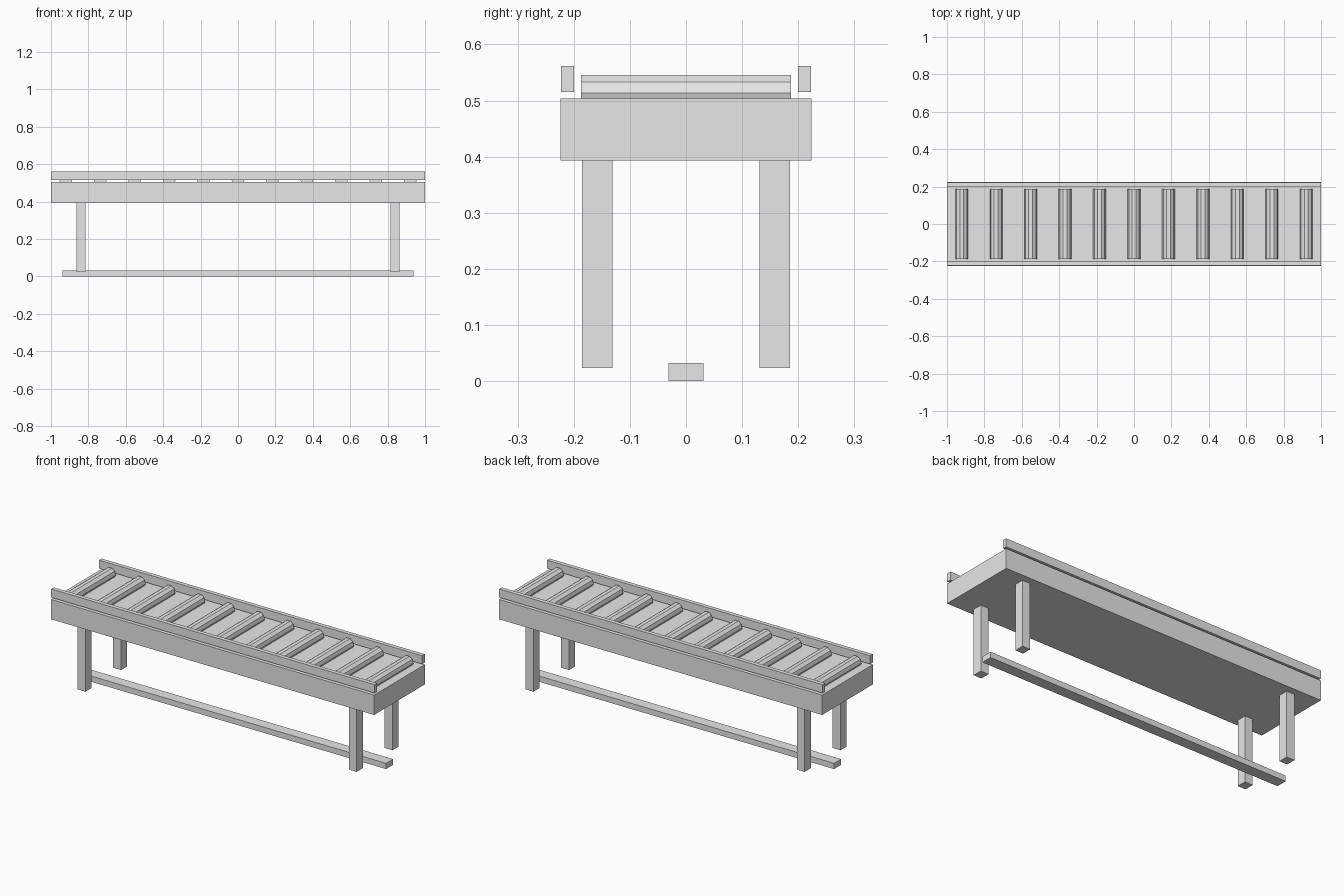
import bpy
import math

cube = bpy.data.objects.get("Cube")
if cube:
    bpy.data.objects.remove(cube, do_unlink=True)

GREY = (0.8, 0.8, 0.8, 1.0)
grey = bpy.data.materials.new("light_grey")
grey.use_nodes = True
grey.diffuse_color = GREY
grey.node_tree.nodes["Principled BSDF"].inputs["Base Color"].default_value = GREY


def finish(name):
    obj = bpy.context.object
    obj.name = name
    obj.data.materials.clear()
    obj.data.materials.append(grey)
    return obj


def box(name, x, y, z):
    """Box from (min, max) pairs on each axis."""
    spans = (x, y, z)
    bpy.ops.mesh.primitive_cube_add(size=1, location=[(a + b) / 2 for a, b in spans])
    obj = finish(name)
    for v in obj.data.vertices:
        v.co = [c * (b - a) for c, (a, b) in zip(v.co, spans)]
    return obj


def mirrored(side, near, far):
    return tuple(sorted((side * near, side * far)))


# Conveyor bed and the floor brace
box("conveyor_bed", (-1, 1), (-0.224, 0.224), (0.393, 0.504))
box("floor_brace", (-0.938, 0.938), (-0.031, 0.031), (0, 0.032))

# Guide rails and legs on both sides
for side, side_name in ((-1, "front"), (1, "back")):
    box(side_name + "_guide_rail", (-1, 1), mirrored(side, 0.2, 0.223), (0.515, 0.562))
    for end, end_name in ((-1, "right"), (1, "left")):
        box(f"{side_name}_{end_name}_leg", mirrored(end, 0.815, 0.864),
            mirrored(side, 0.131, 0.185), (0.023, 0.393))

# Ten-sided rollers with a flat on top, half sunk in the bed
ROLLERS = 11
for i in range(ROLLERS):
    bpy.ops.mesh.primitive_cylinder_add(
        vertices=10, radius=0.034, depth=0.374,
        location=((i - (ROLLERS - 1) / 2) * 0.1842, 0, 0.5135),
        rotation=(math.pi / 2, 0, 0))
    roller = finish(f"roller_{i + 1}")
    # Turn the profile so that corners point fore and aft
    for v in roller.data.vertices:
        v.co.x, v.co.y = -v.co.y, v.co.x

____

- _WORK TO COMPLETE_
Write out every line, unchanged, from the one containing "# Turn the profile" through the closing line of the data.

- _ANSWER FOR THIS EXERCISE_
    # Turn the profile so that corners point fore and aft
    for v in roller.data.vertices:
        v.co.x, v.co.y = -v.co.y, v.co.x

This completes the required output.